» Exercise inputs
━━━━━━━━━━

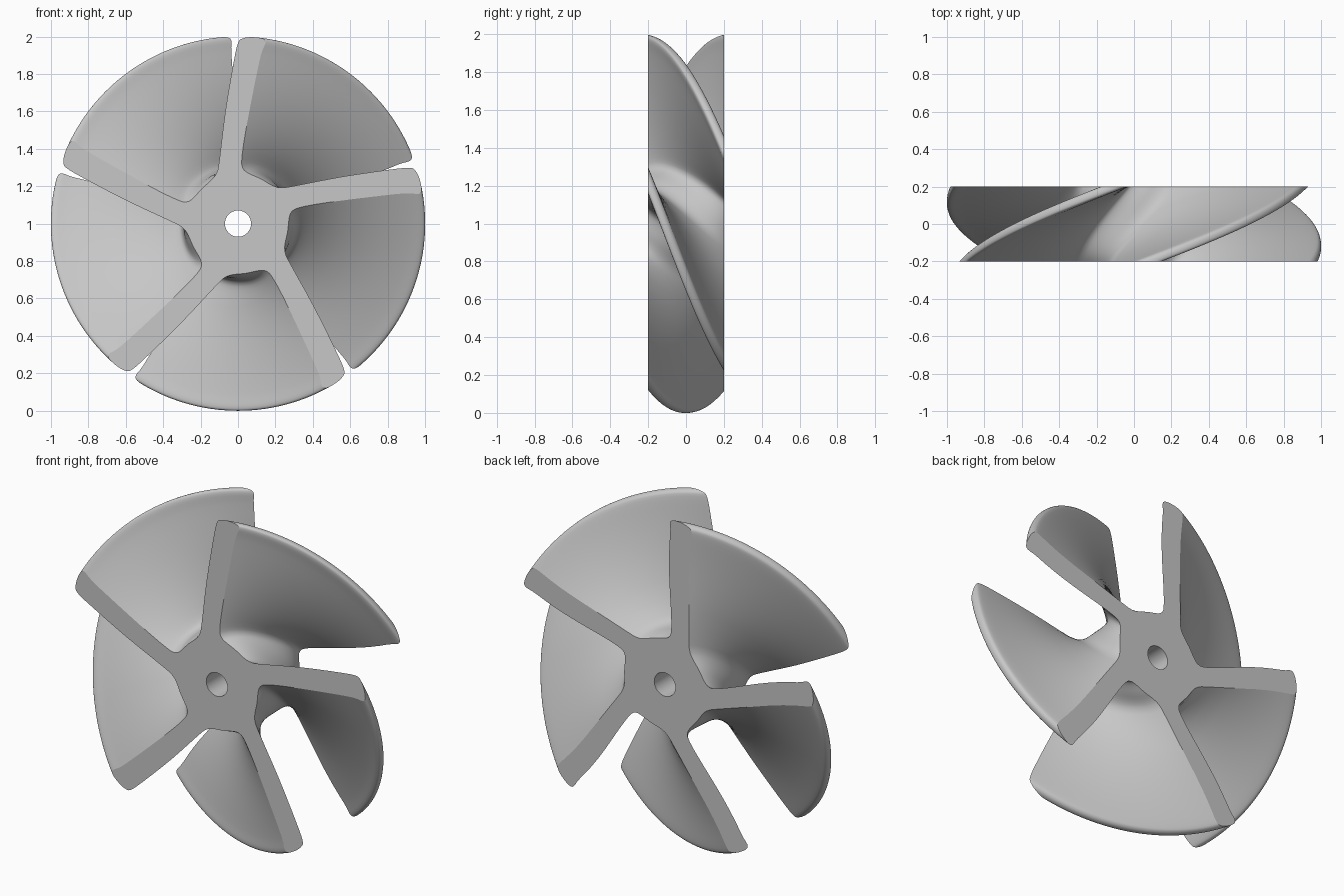
import bpy, bmesh
from math import radians, sin, cos, pi, hypot
from mathutils import Vector

cube = bpy.data.objects.get("Cube")
if cube:
    bpy.data.objects.remove(cube, do_unlink=True)

BLADES, LAYERS, TWIST, HALF = 5, 32, radians(61), 0.2
HOLE_R, HOLE_SEGMENTS, SMOOTH = 0.07, 40, 3

metal = bpy.data.materials.new("plain grey")
metal.use_nodes = True
grey = (0.57, 0.57, 0.57, 1)
metal.diffuse_color = grey
metal.node_tree.nodes["Principled BSDF"].inputs["Base Color"].default_value = grey

# Section of one blade: right root, rounded tip, left root and hub valley
blade = [(0.055, 0.27), (0.027, 0.295), (0.02, 0.34), (0.037, 0.47), (0.08, 0.7),
         (0.122, 0.9), (0.147, 0.965), (0.133, 0.989), (0.075, 0.997), (0.025, 0.99),
         (0.0, 0.965), (-0.024, 0.86), (-0.068, 0.6), (-0.1, 0.34), (-0.113, 0.275),
         (-0.14, 0.235), (-0.19, 0.19)]


def rotate(p, a):
    return Vector((p[0] * cos(a) - p[1] * sin(a), p[0] * sin(a) + p[1] * cos(a)))


def smooth_loop(pts, steps):
    """Closed Catmull-Rom curve through the points."""
    out, n = [], len(pts)
    for i in range(n):
        a, b, c, d = (pts[(i + k) % n] for k in (-1, 0, 1, 2))
        for s in range(steps):
            t = s / steps
            out.append(0.5 * (2 * b + (c - a) * t + (2 * a - 5 * b + 4 * c - d) * t * t
                              + (3 * b - a - 3 * c + d) * t ** 3))
    return out


section = smooth_loop([rotate(p, 2 * pi * k / BLADES) for k in range(BLADES) for p in blade], SMOOTH)
hole = [rotate((HOLE_R, 0), 2 * pi * k / HOLE_SEGMENTS) for k in range(HOLE_SEGMENTS)]

bm = bmesh.new()


def sweep(loop, twist, bulge, bow):
    """Stack twisted copies of a loop from front to back and skin them.
    The hub swells at mid depth; the blades bow towards the back at mid radius."""
    rings = []
    for layer in range(LAYERS + 1):
        t = layer / LAYERS
        ring = []
        for p in loop:
            r = hypot(*p)
            near_hub = max(0, 1 - max(0, r - 0.27) / 0.15)
            swell = 1 + bulge * near_hub * (1 - (2 * t - 1) ** 4)
            u = min(1, max(0, (r - 0.3) / 0.7))
            q = rotate(p * swell, -t * (twist + bow * 4 * u * (1 - u)))
            ring.append(bm.verts.new((q.x, HALF * (2 * t - 1), q.y + 1)))
        rings.append(ring)
    n = len(loop)
    for low, high in zip(rings, rings[1:]):
        for i in range(n):
            j = (i + 1) % n
            bm.faces.new((low[i], low[j], high[j], high[i]))
    return rings[0], rings[-1]


# Twisted blades and hub, straight shaft hole
outer = sweep(section, TWIST, 0.09, 0.04)
inner = sweep(hole, 0, 0, 0)

# Flat front and back faces with sharp rims
for rim, bore in zip(outer, inner):
    edges = [bm.edges.get((r[i - 1], r[i])) for r in (rim, bore) for i in range(len(r))]
    for edge in edges:
        edge.smooth = False
    bmesh.ops.triangle_fill(bm, use_beauty=True, use_dissolve=False, edges=edges)

bmesh.ops.recalc_face_normals(bm, faces=bm.faces[:])
mesh = bpy.data.meshes.new("fan_rotor")
bm.to_mesh(mesh)
bm.free()
mesh.materials.append(metal)
rotor = bpy.data.objects.new("fan_rotor", mesh)
bpy.context.collection.objects.link(rotor)

# Smooth blades
bpy.ops.object.select_all(action='DESELECT')
rotor.select_set(True)
bpy.context.view_layer.objects.active = rotor
bpy.ops.object.shade_smooth_by_angle(angle=radians(35), keep_sharp_edges=True)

━━━━━━━━━━

Report all lines above with "rings".

    rings = []
        rings.append(ring)
    for low, high in zip(rings, rings[1:]):
    return rings[0], rings[-1]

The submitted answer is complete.